On the importance of student choice:
“If you give them choice, then they have ownership.”

Read the transcript of Laurie Swistak’s reflections.

Tom Romano's Reflections

Defining multigenre writing:
“Multigenre writing is, it’s a piece of writing, right?”

On opportunities to write narratives:
“I think the reason that the students generate so much energy and enthusiasm for multigenre is, one, there is so much freedom about what they can write.”

On including the arts in multigenre projects:
“I’m this word guy.”

On the importance and types of support students need:
I think there is a danger in multigenre that I learned about the first year that I taught it… .”

On unifying themes in multigenre papers:
“There’s another aspect of multigenre that I think is difficult and that’s the idea of unity in a multigenre paper… .”

On providing students with models, practice, and support:
“The kids need to see some models of multigenre so they can get an idea of the territory.”

On different approaches to multigenre writing:
“Well, I look at multigenre in two ways or two different ways of doing it.”

Read the transcript of Tom Romano’s reflections.

Additional Resources

Allen, Camille A. The Multigenre Research Paper: Voice, Passion, and Discovery in Grades 4-6. Portsmouth, NH: Heinemann, 2001. ISBN: 032500319X.

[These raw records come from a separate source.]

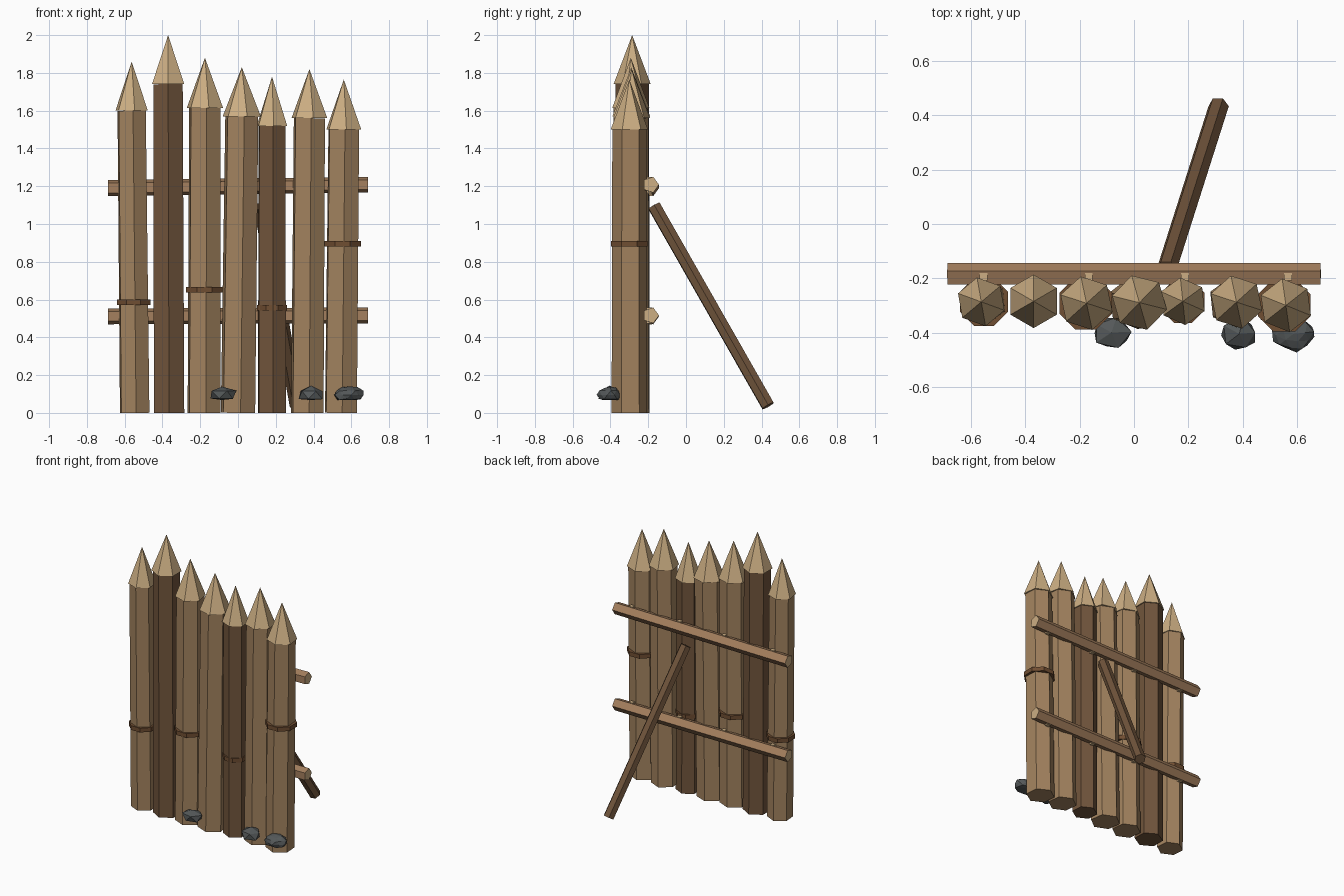
import bpy, bmesh, random
from math import radians
from mathutils import Vector, Matrix

random.seed(4)
cube = bpy.data.objects.get("Cube")
if cube:
    bpy.data.objects.remove(cube)


def material(name, rgb):
    lin = [(c / 255 / 12.92) if c < 11 else ((c / 255 + 0.055) / 1.055) ** 2.4 for c in rgb]
    m = bpy.data.materials.new(name)
    m.use_nodes = True
    m.diffuse_color = (*lin, 1)
    m.node_tree.nodes["Principled BSDF"].inputs["Base Color"].default_value = (*lin, 1)
    return m


LIGHT = material("light_bark", (163, 131, 95))
DARK = material("dark_bark", (113, 85, 60))
TAN = material("cut_wood", (204, 174, 131))
RAIL = material("rail_wood", (165, 128, 94))
ROPE = material("binding", (112, 78, 50))
STONE = material("stone", (84, 88, 89))


def finish(name, bm, *mats):
    mesh = bpy.data.meshes.new(name)
    bm.to_mesh(mesh)
    bm.free()
    for m in mats:
        mesh.materials.append(m)
    obj = bpy.data.objects.new(name, mesh)
    bpy.context.collection.objects.link(obj)
    return obj


def beam(name, start, end, r0, r1, sides, mats, turn=0):
    """Straight prism or cone between two points; a second material goes on the ends."""
    start, end = Vector(start), Vector(end)
    z = (end - start).normalized()
    x = Vector((0, 1, 0)).cross(z).normalized()
    y = z.cross(x)
    frame = Matrix((x, y, z)).transposed().to_4x4()
    place = Matrix.Translation((start + end) / 2) @ frame @ Matrix.Rotation(radians(turn), 4, "Z")
    bm = bmesh.new()
    bmesh.ops.create_cone(bm, cap_ends=True, segments=sides, radius1=r0, radius2=r1,
                          depth=(end - start).length, matrix=place)
    bm.normal_update()
    if len(mats) > 1:
        for f in bm.faces:
            f.material_index = int(abs(f.normal.dot(z)) > 0.9)
    return finish(name, bm, *mats)


# Stakes: foot x, shoulder x, y, radius, shoulder height, tip height, turn, bark
stakes = [
    (-.547, -.563, -.287, .086, 1.60, 1.86, 5, LIGHT),
    (-.365, -.370, -.285, .093, 1.74, 2.00, 0, DARK),
    (-.180, -.175, -.292, .095, 1.615, 1.88, 6, LIGHT),
    (.000, .020, -.290, .098, 1.57, 1.83, 8, LIGHT),
    (.180, .180, -.285, .083, 1.52, 1.78, 3, DARK),
    (.367, .378, -.288, .094, 1.56, 1.82, 6, LIGHT),
    (.545, .560, -.300, .094, 1.50, 1.765, 4, LIGHT),
]
for i, (x0, x1, y, r, top, tip, turn, bark) in enumerate(stakes, 1):
    beam(f"stake_{i}", (x0, y, 0), (x1, y, top), r, r * .96, 6, [bark], turn)
    beam(f"stake_tip_{i}", (x1, y, top), (x1, y, tip), r * 1.06, 0, 6, [TAN], turn * 2)

# Bindings wrapped round some stakes
for i, z, r in [(1, .585, .096), (3, .652, .104), (5, .557, .086), (7, .895, .105)]:
    x0, x1, y, _, top = stakes[i - 1][:5]
    x = x0 + (x1 - x0) * z / top
    beam(f"binding_{i}", (x, y, z - .015), (x, y, z + .015), r, r, 8, [ROPE], 22.5)

# Cross rails behind the stakes, with pegs on every other stake
for name, z0, z1 in [("lower", .511, .516), ("upper", 1.19, 1.208)]:
    beam(name + "_rail", (-.688, -.187, z0), (.688, -.187, z1), .044, .044, 5, [RAIL, TAN])
    for i in (1, 3, 5, 7):
        x = stakes[i - 1][1] + .008
        z = z0 + (z1 - z0) * (x + .688) / 1.376
        beam(f"{name}_peg_{i}", (x, -.235, z), (x, -.142, z), .015, .015, 6, [TAN])
        beam(f"{name}_peg_pin_{i}", (x, -.195, z - .043), (x, -.195, z + .043),
             .02, .02, 4, [TAN], 45)

# Leaning brace at the back
beam("brace", (.12, -.169, 1.095), (.312, .434, .037), .038, .038, 6, [DARK], 30)

# Stones at the foot of the fence
stones = [(-.083, -.40, .078, .065, 1), (.388, -.405, .072, .064, 1), (.588, -.405, .08, .064, 2)]
for i, (x, y, rx, ry, detail) in enumerate(stones, 1):
    bm = bmesh.new()
    bmesh.ops.create_icosphere(bm, subdivisions=detail, radius=1)
    bmesh.ops.rotate(bm, verts=bm.verts, matrix=Matrix.Rotation(i * 1.3, 3, "Z"))
    for v in bm.verts:
        k = random.uniform(.88, 1.08)
        v.co = (x + v.co.x * rx * k, y + v.co.y * ry * k, max(.068, .095 + v.co.z * .047 * k))
    finish(f"stone_{i}", bm, STONE)
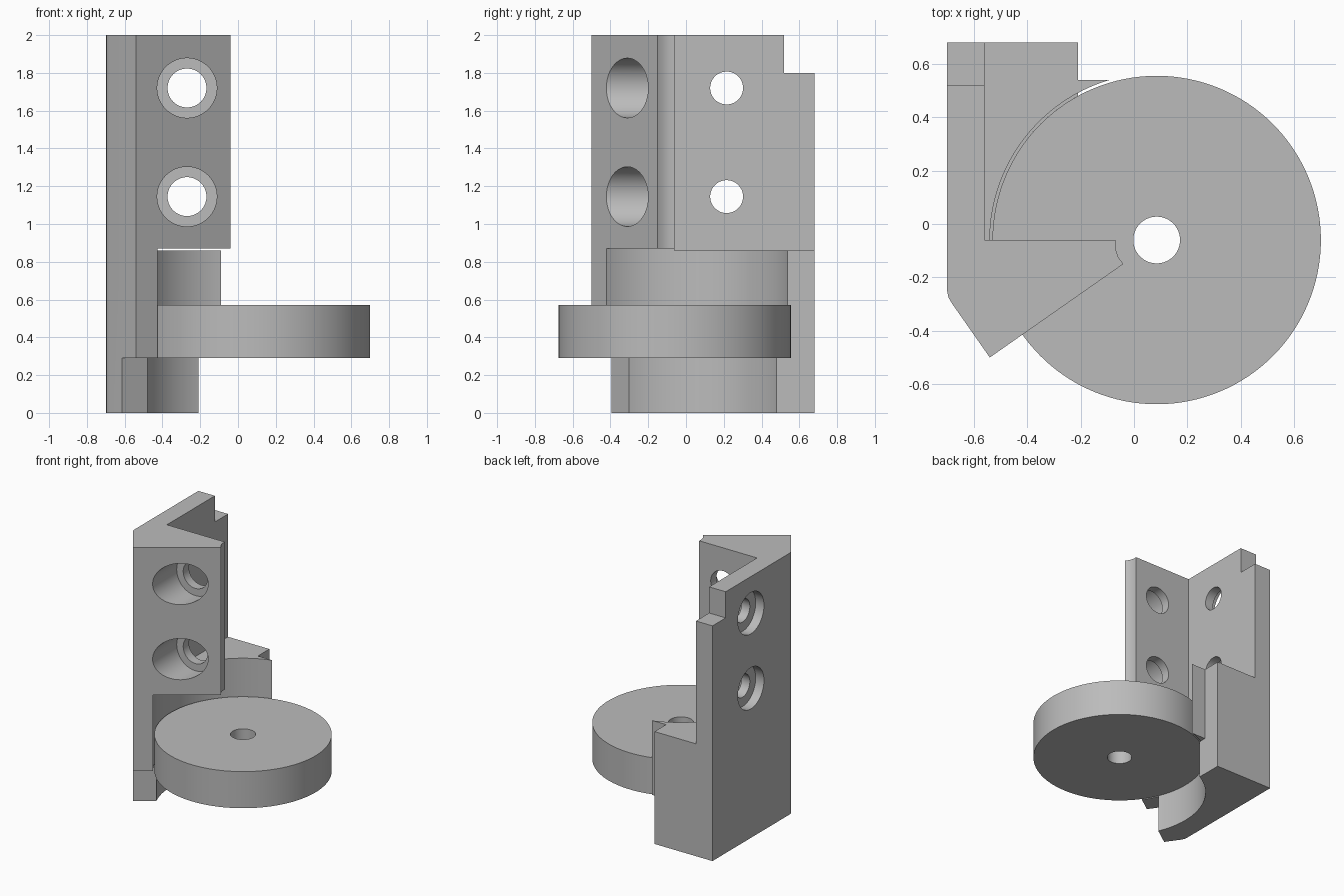
import bpy, bmesh, math
from mathutils import Vector

if "Cube" in bpy.data.objects:
    bpy.data.objects.remove(bpy.data.objects["Cube"])

grey = bpy.data.materials.new("plain grey")
grey.diffuse_color = (0.5, 0.5, 0.5, 1)
grey.use_nodes = True
grey.node_tree.nodes["Principled BSDF"].inputs["Base Color"].default_value = grey.diffuse_color


def prism(name, points, z0, z1):
    """Extrude a plan outline from z0 to z1."""
    bm = bmesh.new()
    face = bm.faces.new([bm.verts.new((x, y, z0)) for x, y in points])
    ext = bmesh.ops.extrude_face_region(bm, geom=[face])
    top = [v for v in ext["geom"] if isinstance(v, bmesh.types.BMVert)]
    bmesh.ops.translate(bm, verts=top, vec=(0, 0, z1 - z0))
    bmesh.ops.recalc_face_normals(bm, faces=bm.faces)
    mesh = bpy.data.meshes.new(name)
    bm.to_mesh(mesh)
    bm.free()
    mesh.materials.append(grey)
    obj = bpy.data.objects.new(name, mesh)
    bpy.context.collection.objects.link(obj)
    return obj


def box(name, x0, x1, y0, y1, z0, z1):
    return prism(name, [(x0, y0), (x1, y0), (x1, y1), (x0, y1)], z0, z1)


def rod(name, start, end, r, n=96):
    """Cylinder between two points."""
    a, b = Vector(start), Vector(end)
    ring = [(r * math.cos(2 * math.pi * i / n), r * math.sin(2 * math.pi * i / n))
            for i in range(n)]
    obj = prism(name, ring, 0, (b - a).length)
    turn = (b - a).to_track_quat('Z', 'Y').to_matrix().to_4x4()
    turn.translation = a
    obj.data.transform(turn)
    return obj


def cut(target, cutter):
    """Subtract the cutter and remove it."""
    cutter.hide_render = True
    mod = target.modifiers.new("cut", 'BOOLEAN')
    mod.operation = 'DIFFERENCE'
    mod.solver = 'EXACT'
    mod.object = cutter
    bpy.context.view_layer.objects.active = target
    bpy.ops.object.modifier_apply(modifier=mod.name)
    bpy.data.objects.remove(cutter)


CX, CY = 0.085, -0.06          # disc axis

# Angled bracket: full plan outline, then cut into shape
bracket = prism("bracket", [
    (-0.70, 0.68), (-0.70, -0.25), (-0.695, -0.275), (-0.68, -0.30),
    (-0.54, -0.50), (-0.04, -0.15), (-0.06, -0.122), (-0.07, -0.09),
    (-0.07, 0.54), (-0.21, 0.54), (-0.21, 0.68)], 0, 2)

# Open corner between the two upright walls
cut(bracket, box("corner_space", -0.56, 0.5, -0.06, 1, 0.86, 2.2))
# Step at the top of the back edge
cut(bracket, box("top_notch", -0.9, -0.4, 0.52, 1, 1.8, 2.2))
# Round recess around the disc, slightly tighter below it
cut(bracket, rod("disc_recess", (CX, CY, 0.29), (CX, CY, 0.87), 0.625))
cut(bracket, rod("lower_recess", (CX, CY, -0.1), (CX, CY, 0.30), 0.615))
# Foot trimmed back at the front and under the lip
cut(bracket, prism("front_trim", [(-0.784, -0.515), (-0.5, -0.8),
                                  (-0.1, -0.4), (-0.32, -0.19)], -0.1, 0.29))
cut(bracket, box("lip_trim", -0.209, 0.5, 0.2, 0.6, -0.1, 0.29))

# Counterbored screw holes, two through each wall
for z in (1.145, 1.72):
    cut(bracket, rod("front_bore", (-0.27, -0.9, z), (-0.27, -0.13, z), 0.158, 64))
    cut(bracket, rod("front_hole", (-0.27, -0.5, z), (-0.27, 0.1, z), 0.103, 64))
    cut(bracket, rod("side_bore", (-0.9, 0.215, z), (-0.63, 0.215, z), 0.158, 64))
    cut(bracket, rod("side_hole", (-0.8, 0.215, z), (-0.4, 0.215, z), 0.087, 64))

# Round disc with a centre hole
disc = rod("disc", (CX, CY, 0.29), (CX, CY, 0.57), 0.615, 128)
cut(disc, rod("disc_hole", (CX, CY, 0.1), (CX, CY, 0.8), 0.0875, 64))

# Smooth the curved faces, keep the edges sharp
for obj in (bracket, disc):
    bpy.ops.object.select_all(action='DESELECT')
    obj.select_set(True)
    bpy.context.view_layer.objects.active = obj
    bpy.ops.object.shade_smooth_by_angle(angle=math.radians(20))
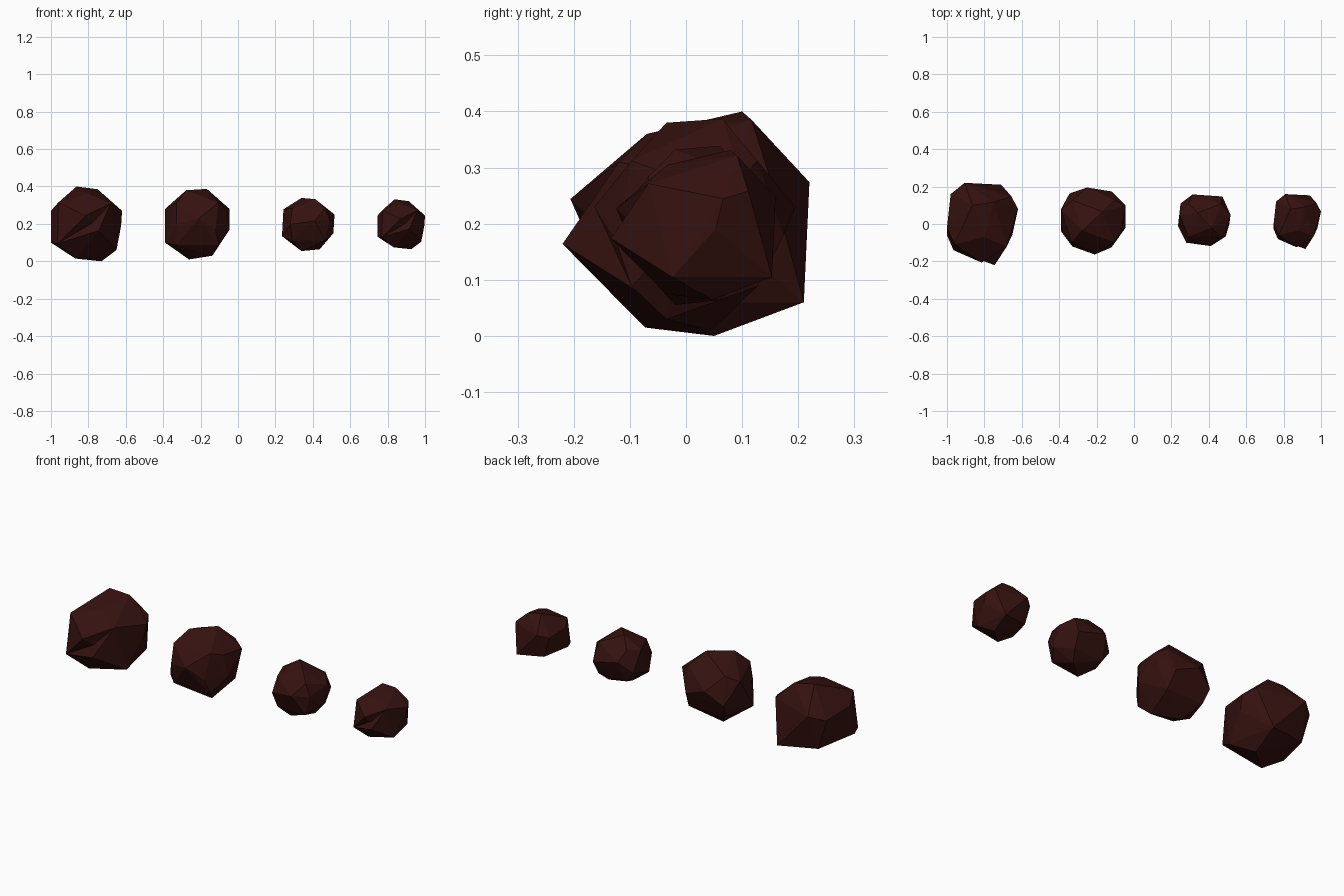
import bpy, bmesh
from mathutils import Vector

if "Cube" in bpy.data.objects:
    bpy.data.objects.remove(bpy.data.objects["Cube"])

mat = bpy.data.materials.new("dark_red_stone")
mat.diffuse_color = (0.036, 0.006, 0.005, 1)
mat.use_nodes = True
mat.node_tree.nodes["Principled BSDF"].inputs["Base Color"].default_value = mat.diffuse_color


def rock(name, centre, ridge, corner, scale=1.0, notch=None):
    """Faceted boulder: 8 box corners plus ridge points, wrapped in a convex hull."""
    bm = bmesh.new()
    for sx in (-1, 1):
        for sy in (-1, 1):
            for sz in (-1, 1):
                bm.verts.new((sx * corner, sy * corner, sz * corner))
    for p in ridge:
        bm.verts.new(p)
    res = bmesh.ops.convex_hull(bm, input=bm.verts)
    junk = {g for g in res["geom_interior"] + res["geom_unused"]
            if isinstance(g, bmesh.types.BMVert)}
    bmesh.ops.delete(bm, geom=list(junk), context='VERTS')
    # chipped dent in the front edge between two peaks
    if notch:
        a, b, depth = notch
        near = lambda p: min(bm.verts, key=lambda v: (v.co - Vector(p)).length)
        edge = bm.edges.get((near(a), near(b)))
        if edge:
            bmesh.ops.subdivide_edges(bm, edges=[edge], cuts=1)
            near((Vector(a) + Vector(b)) / 2).co.y += depth
            bmesh.ops.triangulate(bm, faces=bm.faces)
    bmesh.ops.scale(bm, vec=(scale,) * 3, verts=bm.verts)
    bmesh.ops.translate(bm, vec=centre, verts=bm.verts)
    bmesh.ops.recalc_face_normals(bm, faces=bm.faces)
    me = bpy.data.meshes.new(name)
    bm.to_mesh(me)
    bm.free()
    me.materials.append(mat)
    ob = bpy.data.objects.new(name, me)
    bpy.context.collection.objects.link(ob)


# Jagged boulder, used large and small
jagged = [
    (-.053, .10, .20), (.06, .117, .185), (.01, -.07, .16),      # top
    (-.096, .22, .074), (.08, .20, -.09), (.10, .21, -.14),      # back
    (-.19, -.02, .07), (-.19, -.06, -.10), (-.17, .16, .05),     # left
    (.19, .08, .07), (.185, .06, -.01), (.16, -.056, -.14), (.155, .147, .09),
    (.065, -.22, -.036), (-.005, -.206, .044),                   # front peaks
    (-.155, -.14, -.105), (-.15, -.107, .115), (.13, -.12, .11),
    (.08, .05, -.20), (-.06, -.073, -.185), (-.12, .16, -.12),   # bottom
]
chip = (jagged[13], jagged[14], .05)
rock("large_rock", (-.81, 0, .20), jagged, .11, 1.0, chip)
rock("tiny_rock", (.873, .013, .198), jagged, .11, .667, chip)

# Rounder boulders
rock("medium_rock", (-.217, .015, .20), [
    (.05, .05, .187), (-.06, -.05, .18),
    (-.033, .18, .03), (.097, .159, -.02),
    (.172, .085, .08), (.172, -.035, -.03), (.15, -.05, .09),
    (.007, -.178, .03), (.097, -.14, -.03), (-.113, -.135, 0),
    (-.173, .065, .08), (-.173, -.055, -.10), (-.128, .148, -.04),
    (-.045, .03, -.19), (.08, -.05, -.17),
], .112)
rock("small_rock", (.378, .02, .197), [
    (-.038, .04, .142), (.036, -.04, .135),
    (-.065, .138, .03), (.095, .127, -.01),
    (.138, .03, .053), (.132, -.02, -.047), (.112, -.087, .02),
    (.032, -.138, .02), (-.098, -.12, 0),
    (-.135, .03, .081), (-.143, -.03, -.063), (-.129, .09, -.03),
    (.058, .04, -.133), (-.038, -.04, -.142),
], .087)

Bowen, Barbara. “A Multi-Genre Approach to the Art of the Biographer.” English Journal80.4 (April 1991): 53-55.

Dickson, Randi with Jon DeGraff and Mark Foard. “Learning About Self and Others Through Multigenre Research Papers.” English Journal 92.2 (November 2002): 82-90.

Glasgow, Jaqueline N. “Fusing Social Justice With Multi-Genre Writing.” English Journal90.6 (July 2001): 62-66.

Glasgow, Jaqueline N. “Radical Change in Young Adult Literature Informs the Multi-Genre Paper.” English Journal 92. 2 (November 2002): 41-51.

Grierson, Sirpa T. “Circling Through the Text: Teaching Research Through Multi-Genre Writing.” English Journal 89 (September 1999): 51-55.

Grierson, Sirpa T. with Amy Anson and Jacoy Baird. “Exploring the Past Through Multi-Genre Writing.” Language Arts 80.1 (September 2002): 51-59.

Mack, Nancy. “The Ins, Outs, and In-Betweens of Multi-Genre Writing.” English Journal 92.2 (November 2002): 91-98.

Moulton, M. R. “The Multigenre Paper: Increasing Interest, Motivation, and Functionality in Research.” Journal of Adolescent and Adult Literacy 42 (1999): 528-539.

Ondaatje, Michael. The Collected Works of Billy the Kid. New York: Penguin, 1990. ASIN: 0140072802.

Richison, Jeannie D., Anita C. Hernandez, and Marcia Carter. “Blending Multiple Genres in Theme Baskets.” English Journal 92.2 (November 2002): 76-81.

Romano, Tom. Blending Genre, Altering Style: Writing Multigenre Papers. Portsmouth, NH: Boynton/Cook, 2000. ISBN: 0867094788.

Romano, Tom. Writing With Passion: Life Stories, Multiple Genres. Portsmouth, NH: Boynton/Cook, 1995. ISBN: 0867093625.